While all of these Khanates were under the leadership of Kublai Khan, in reality, these parts of the empire were together in name only. In practice, they functioned and acted as completely separate nations. The empire was simply too large for one man to rule. The Yuan Dynasty eventually came to an end in the late 14th century, ending any kind of formal Mongol Empire. The fragmented sections of the empire continued to survive for the next few centuries before eventually falling victim to their neighbors, who often surpassed them in military technology.
In an ironic twist of fate, Russia, once a Mongol vassal, went go on to conquer and subjugate most of the nomadic peoples who once ruled over them. The Golden Horde was the first to fall in the 15th century, but Russia gradually expanded eastward, slowly taking control of Central Asia. These nations remained a part of Russia in one way or another until the collapse of the Soviet Union in the 1990s.
Legacy of the Mongol Empire

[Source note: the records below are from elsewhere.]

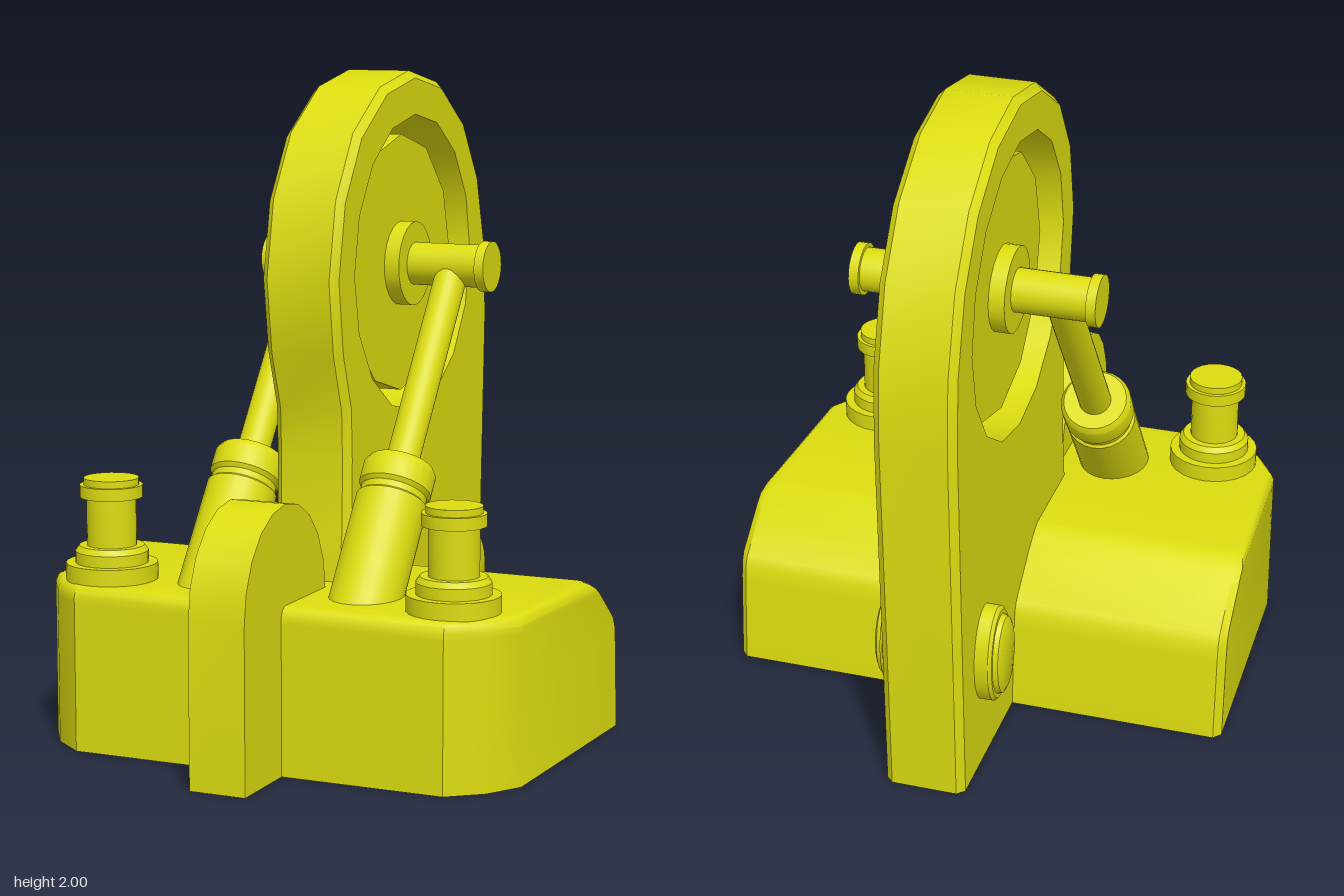
import * as THREE from 'three';
import { mergeGeometries, toCreasedNormals } from 'three/addons/utils/BufferGeometryUtils.js';

const yellow = new THREE.MeshStandardMaterial({ color: 0xdcdc10, side: THREE.DoubleSide });
yellow.name = 'yellow';

function add(parent, name, geometry) {
  const mesh = new THREE.Mesh(geometry, yellow);
  mesh.name = name;
  parent.add(mesh);
  return mesh;
}

// Joins cross-section rings with quads
function loft(rings, closed) {
  const pos = [];
  const n = rings[0].length;
  for (let i = 0; i < rings.length - 1; i++) {
    for (let j = 0; j < (closed ? n : n - 1); j++) {
      const k = (j + 1) % n;
      const a = rings[i][j], b = rings[i][k], c = rings[i + 1][k], d = rings[i + 1][j];
      pos.push(...a, ...b, ...d, ...b, ...c, ...d);
    }
  }
  const g = new THREE.BufferGeometry();
  g.setAttribute('position', new THREE.Float32BufferAttribute(pos, 3));
  return g;
}

const flat = (pts) => pts.map(([a, b]) => new THREE.Vector2(a, b));

function face(points, hole) {
  const shape = new THREE.Shape(flat(points));
  if (hole) shape.holes.push(new THREE.Path(flat(hole)));
  return new THREE.ShapeGeometry(shape);
}

function join(parts, crease = 0.6) {
  const bare = parts.map((p) => {
    const g = p.index ? p.toNonIndexed() : p;
    g.deleteAttribute('normal');
    g.deleteAttribute('uv');
    return g;
  });
  return toCreasedNormals(mergeGeometries(bare), crease);
}

// Moves an open outline of [z, y] points inwards
function inset(pts, d) {
  return pts.map(([z, y], i) => {
    const p = pts[Math.max(i - 1, 0)], q = pts[Math.min(i + 1, pts.length - 1)];
    const dz = q[0] - p[0], dy = q[1] - p[1], l = Math.hypot(dz, dy);
    return [z + (d * dy) / l, y === 0 ? 0 : y - (d * dz) / l];
  });
}

// Upright slab with an open foot, chamfered rim and optional hole
function slab(outline, half, chamfer, hole) {
  const inner = chamfer ? inset(outline, chamfer) : outline;
  const at = (pts, x) => pts.map(([z, y]) => [x, y, z]);
  const rings = [at(inner, -half), at(outline, -half + chamfer),
    at(outline, half - chamfer), at(inner, half)];
  const parts = [loft(chamfer ? rings : [rings[0], rings[3]], false)];
  for (const s of [-1, 1]) {
    const cap = face(inner, hole);
    if (s > 0) cap.index.array.reverse();
    parts.push(cap.rotateY(-Math.PI / 2).translate(s * half, 0, 0));
  }
  if (hole) parts.push(loft([at(hole, -half), at(hole, half)], true));
  return join(parts);
}

// Base footprint ring at height y
function footprint(y, back, d) {
  const right = [[0.59, 0.643 - d], [0.69 - d * 0.7, 0.565 - d * 0.7], [0.757 - d, 0.46],
    [0.782 - d, back + 0.025], [0.76 - d, back]];
  const left = right.map(([x, z]) => [-x, z]).reverse();
  return [...right, ...left].map(([x, z]) => [x, y, z]);
}

function lathe(profile, segments = 24) {
  const g = new THREE.LatheGeometry(flat(profile), segments);
  return toCreasedNormals(g, 0.6);
}

export function createModel() {
  const model = new THREE.Group();
  model.name = 'pistonStand';

  // Base block with sloping back and softened top edge
  const levels = [[0, -0.326, 0], [0.27, -0.306, 0], [0.32, -0.299, 0], [0.35, -0.283, 0],
    [0.45, -0.155, 0], [0.47, -0.122, 0], [0.488, -0.09, 0.008], [0.497, -0.07, 0.018], [0.5, -0.06, 0.03]];
  const rings = levels.map((l) => footprint(...l));
  const lid = face(rings.at(-1).map(([x, , z]) => [x, -z])).rotateX(-Math.PI / 2).translate(0, 0.5, 0);
  add(model, 'base', join([loft(rings, true), lid]));

  // Tall rounded plate with a round opening
  const plate = [[-0.825, 0], [-0.873, 1.18], [-0.862, 1.406], [-0.793, 1.645], [-0.666, 1.83],
    [-0.475, 1.957], [-0.252, 2], [-0.03, 1.957], [0.167, 1.83], [0.29, 1.64], [0.337, 1.406],
    [0.305, 1.183], [0.247, 1.013], [0.241, 0.865], [0.245, 0.65], [0.265, 0.5], [0.265, 0]];
  const hole = [];
  for (let i = 0; i < 16; i++) {
    const a = (i / 16) * Math.PI * 2;
    hole.push([-0.255 + 0.457 * Math.cos(a), 1.41 + 0.457 * Math.sin(a)]);
  }
  add(model, 'plate', slab(plate, 0.122, 0.022, hole));

  // Arched front rib
  const rib = [[0.337, 0]];
  for (let i = 0; i <= 10; i++) {
    const a = Math.PI * (1 - i / 10);
    rib.push([0.61 + 0.273 * Math.cos(a), 0.49 + 0.307 * Math.sin(a)]);
  }
  rib.push([0.883, 0]);
  add(model, 'frontRib', slab(rib, 0.088, 0));

  // Disc, hub and cross pin in the opening
  const wheel = new THREE.Group();
  wheel.name = 'wheel';
  wheel.position.set(0, 1.406, -0.268);
  model.add(wheel);
  const axial = (profile, n) => lathe(profile, n).rotateZ(-Math.PI / 2);
  add(wheel, 'disc', axial([[0, -0.07], [0.398, -0.07], [0.398, 0.07], [0, 0.07]], 12));
  add(wheel, 'hub', axial([[0, -0.118], [0.13, -0.118], [0.13, 0.118], [0, 0.118]]));
  add(wheel, 'crossPin', axial([[0, -0.373], [0.078, -0.373], [0.078, -0.343], [0.066, -0.343],
    [0.066, 0.343], [0.078, 0.343], [0.078, 0.373], [0, 0.373]]));

  for (const s of [-1, 1]) {
    const side = s > 0 ? 'left' : 'right';

    // Slanted piston, running down from the cross pin
    const piston = new THREE.Group();
    piston.name = side + 'Piston';
    piston.position.set(s * 0.247, 1.406, -0.268);
    piston.rotation.x = -0.63;
    model.add(piston);
    add(piston, 'rod', lathe([[0.05, -0.8], [0.05, 0], [0, 0]]));
    add(piston, 'collar', lathe([[0.098, -0.79], [0.11, -0.775], [0.11, -0.71], [0.098, -0.692], [0, -0.692]]));
    add(piston, 'sleeve', lathe([[0, -1.3], [0.108, -1.3], [0.108, -0.815], [0.1, -0.808],
      [0.1, -0.78], [0, -0.78]]));

    // Stepped knob on the base
    const knob = add(model, side + 'Knob', lathe([[0.138, 0.49], [0.138, 0.55], [0.11, 0.55],
      [0.11, 0.585], [0.098, 0.602], [0.075, 0.602], [0.075, 0.748], [0.095, 0.748], [0.095, 0.785],
      [0.083, 0.785], [0.083, 0.806], [0, 0.806]]));
    knob.position.set(s * 0.553, 0, 0.475);

    // Oval bolt near the back of the plate
    const bolt = add(model, side + 'Bolt', lathe([[0.1, 0], [0.1, 0.045], [0.093, 0.055], [0.084, 0.055],
      [0.08, 0.07], [0.068, 0.078], [0, 0.078]]));
    bolt.rotation.z = -s * Math.PI / 2;
    bolt.scale.x = 1.58;
    bolt.position.set(s * 0.118, 0.377, -0.613);
  }
  return model;
}
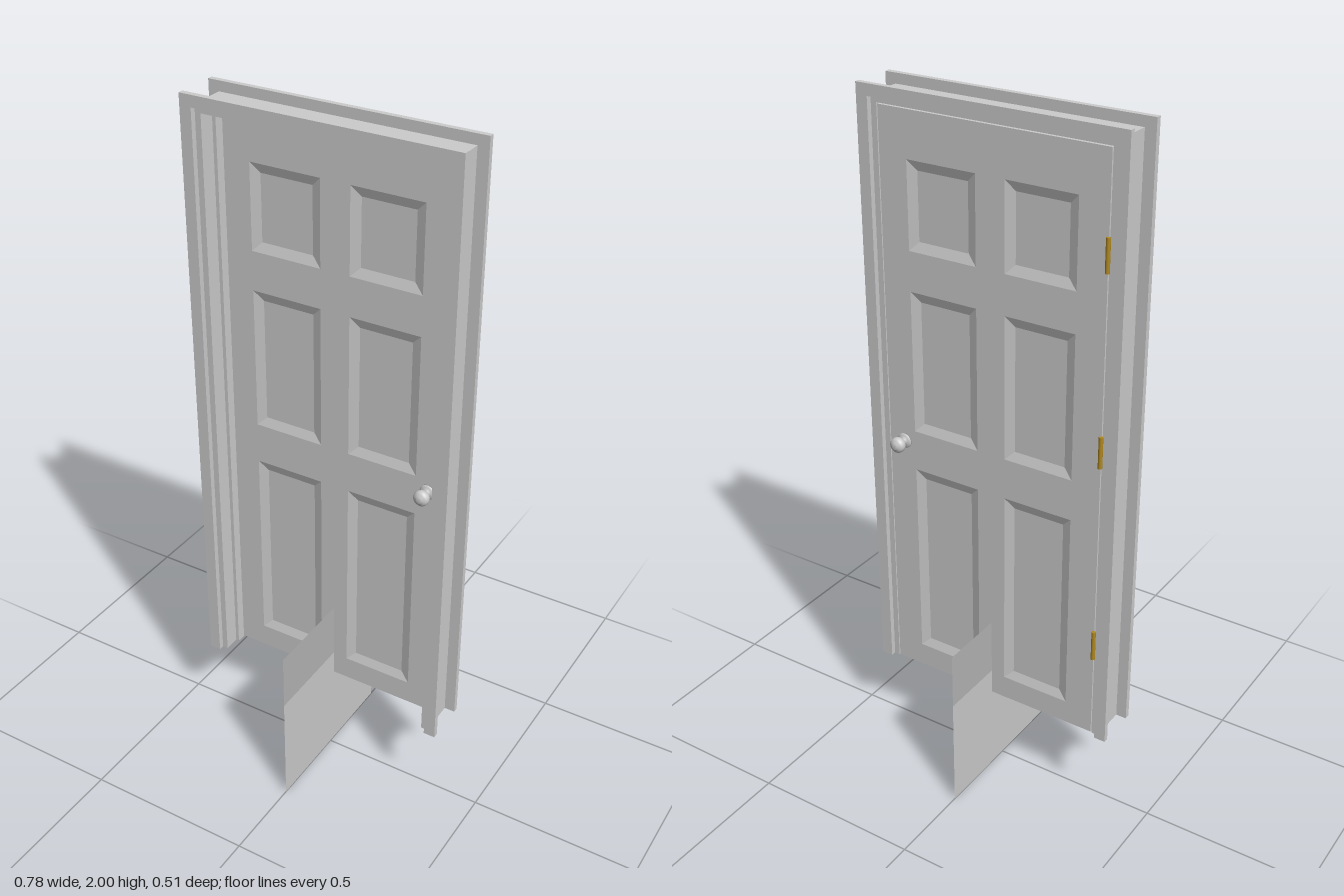
import * as THREE from 'three';

const BASE = 0.262;        // underside of the frame and door
const DOOR_BACK = -0.055;
const DOOR_FRONT = -0.022;

const material = (color = 0xcccccc, options = {}) => new THREE.MeshStandardMaterial({ color, ...options });
const grey = material();
const brass = material(0xb08820);

function mesh(name, geometry, mat = grey) {
  const m = new THREE.Mesh(geometry, mat);
  m.name = name;
  return m;
}

function extrude(shape, z0, z1) {
  const g = new THREE.ExtrudeGeometry(shape, { depth: z1 - z0, bevelEnabled: false, curveSegments: 16 });
  return g.translate(0, 0, z0);
}

// Rectangle given as [x0, y0, x1, y1]
function rectangle([x0, y0, x1, y1], Type = THREE.Shape) {
  return new Type([[x0, y0], [x1, y0], [x1, y1], [x0, y1]].map(p => new THREE.Vector2(...p)));
}

// Three-sided surround, open at the bottom
function surround(name, outer, top, inner, innerTop, z0, z1) {
  const points = [[-outer, BASE], [-inner, BASE], [-inner, innerTop], [inner, innerTop],
    [inner, BASE], [outer, BASE], [outer, top], [-outer, top]];
  return mesh(name, extrude(new THREE.Shape(points.map(p => new THREE.Vector2(...p))), z0, z1));
}

// Recessed panel: four sloping sides round a flat field, facing +z
function panelGeometry([x0, y0, x1, y1], z, depth, slope) {
  const ring = (d, h) => [[x0 + d, y0 + d, h], [x1 - d, y0 + d, h], [x1 - d, y1 - d, h], [x0 + d, y1 - d, h]];
  const a = ring(0, z), b = ring(slope, z - depth);
  const out = [];
  const quad = (p, q, r, s) => out.push(...p, ...q, ...r, ...p, ...r, ...s);
  for (let i = 0; i < 4; i++) {
    const j = (i + 1) % 4;
    quad(a[i], a[j], b[j], b[i]);
  }
  quad(...b);
  const g = new THREE.BufferGeometry();
  g.setAttribute('position', new THREE.Float32BufferAttribute(out, 3));
  g.computeVertexNormals();
  return g;
}

function createDoor() {
  const door = new THREE.Group();
  door.name = 'door';
  const rects = [];
  for (const [y0, y1] of [[0.335, 0.935], [1.055, 1.467], [1.58, 1.822]]) {
    rects.push([-0.25, y0, -0.043, y1], [0.043, y0, 0.25, y1]);
  }
  const slab = rectangle([-0.334, BASE + 0.002, 0.334, 1.949]);
  slab.holes = rects.map(r => rectangle(r, THREE.Path));
  door.add(mesh('doorSlab', extrude(slab, DOOR_BACK, DOOR_FRONT)));

  for (const r of rects) {
    door.add(mesh('frontPanel', panelGeometry(r, DOOR_FRONT, 0.009, 0.027)));
    const back = mesh('backPanel', panelGeometry(r, -DOOR_BACK, 0.009, 0.027));
    back.rotation.y = Math.PI;
    back.position.x = 0;
    door.add(back);
  }
  return door;
}

// Turned knob with rose and neck, its axis along +z
function createKnob(name) {
  const profile = [[0, 0], [0.022, 0], [0.022, 0.003], [0.017, 0.006], [0.009, 0.008], [0.009, 0.014],
    [0.014, 0.017], [0.019, 0.022], [0.022, 0.029], [0.0225, 0.034], [0.021, 0.041], [0.016, 0.046],
    [0.009, 0.048], [0.008, 0.05], [0, 0.05]];
  const g = new THREE.LatheGeometry(profile.map(p => new THREE.Vector2(...p)), 24);
  return mesh(name, g.rotateX(Math.PI / 2));
}

export function createModel() {
  const model = new THREE.Group();
  model.name = 'panelDoor';

  // Casings on both faces, the jamb between them and the door stop
  model.add(
    surround('frontCasing', 0.388, 2, 0.354, 1.968, 0.053, 0.069),
    surround('backCasing', 0.388, 2, 0.354, 1.968, -0.07, -0.055),
    surround('jamb', 0.357, 1.972, 0.337, 1.952, -0.055, 0.053),
    surround('doorStop', 0.337, 1.952, 0.327, 1.943, DOOR_FRONT, 0.006),
    createDoor(),
  );

  // Knobs
  const frontKnob = createKnob('frontKnob');
  frontKnob.position.set(0.286, 1.017, DOOR_FRONT);
  const backKnob = createKnob('backKnob');
  backKnob.position.set(0.286, 1.017, DOOR_BACK);
  backKnob.rotation.y = Math.PI;
  model.add(frontKnob, backKnob);

  // Hinges on the back edge
  for (const y of [0.565, 1.163, 1.69]) {
    const hinge = mesh('hinge', new THREE.CylinderGeometry(0.006, 0.006, 0.09, 12), brass);
    hinge.position.set(-0.334, y, -0.058);
    model.add(hinge);
  }

  // Small strike plate with latch opening and screw holes
  const plate = rectangle([-0.026, 0.221, -0.003, 0.295]);
  plate.holes.push(rectangle([-0.02, 0.246, -0.009, 0.27], THREE.Path));
  for (const y of [0.233, 0.283]) {
    plate.holes.push(new THREE.Path().absarc(-0.0145, y, 0.003, 0, Math.PI * 2));
  }
  model.add(mesh('strikePlate', extrude(plate, -0.01, -0.007)));

  // Upright thin sheet crossing the doorway, with a darker upper band
  for (const [name, y0, y1, color] of [['sheetLower', 0, 0.34, 0xcccccc], ['sheetUpper', 0.34, 0.51, 0xb4b4b4]]) {
    const sheet = mesh(name, new THREE.PlaneGeometry(0.506, y1 - y0), material(color, { side: THREE.DoubleSide }));
    sheet.rotation.y = Math.PI / 2;
    sheet.position.y = (y0 + y1) / 2;
    model.add(sheet);
  }
  return model;
}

Like many other empires, the legacy of the Mongols is long and complicated. On one hand, they brought a level of indescribable terror and destruction to the world around them. Not only did they burn entire cities and nations down to the ground, but they were also responsible for the destruction of countless centers of education from this era, along with an incalculable amount of cultural artifacts. The sacking of Baghdad in 1258, for instance, was so thorough and meticulous that it arguably destroyed the city to such a point that it never fully recovered, even to this day. This desolation of Baghdad also brought about a catastrophic and emphatic end to the Islamic Golden Age.
The Mongols were also competent statesmen and just rulers relative to their time. There was no other place on Earth that was as tolerant of alien faiths and accepting of foreigners as the Mongol Empire. They also embraced meritocracy rather than assigning high-ranking offices based on royal bloodlines or tribal allegiance. The economic boom their rule ushered in also brought about a level of wealth and prosperity that parts of the world had never seen and, in some cases, would never see again.
Perhaps the largest legacy that the Mongols left behind was the unintended consequences that sprouted from its empire. Without the revitalization of the Silk Road, it is unlikely that the Black Death would have ever made its way to Europe. The subsequent fallout from the Black Death changed Europe forever and began the slow and gradual process of moving away from feudalism and towards the early stages of building what would one day become a middle class.
Without the Mongol invasion of the Middle East, it is likely that the Ottoman Turks would have never settled in Anatolia and then gone on to create one of the greatest empires of the modern age. The eventual capture of Constantinople by the Turks in 1453 shut Europe out of the Silk Road and forced them to look West for a new overseas root to China. While the Mongols did not build any great cities or leave us with many spectacular monuments, the ripple effect left by their brief yet great empire is felt and seen in the modern world today.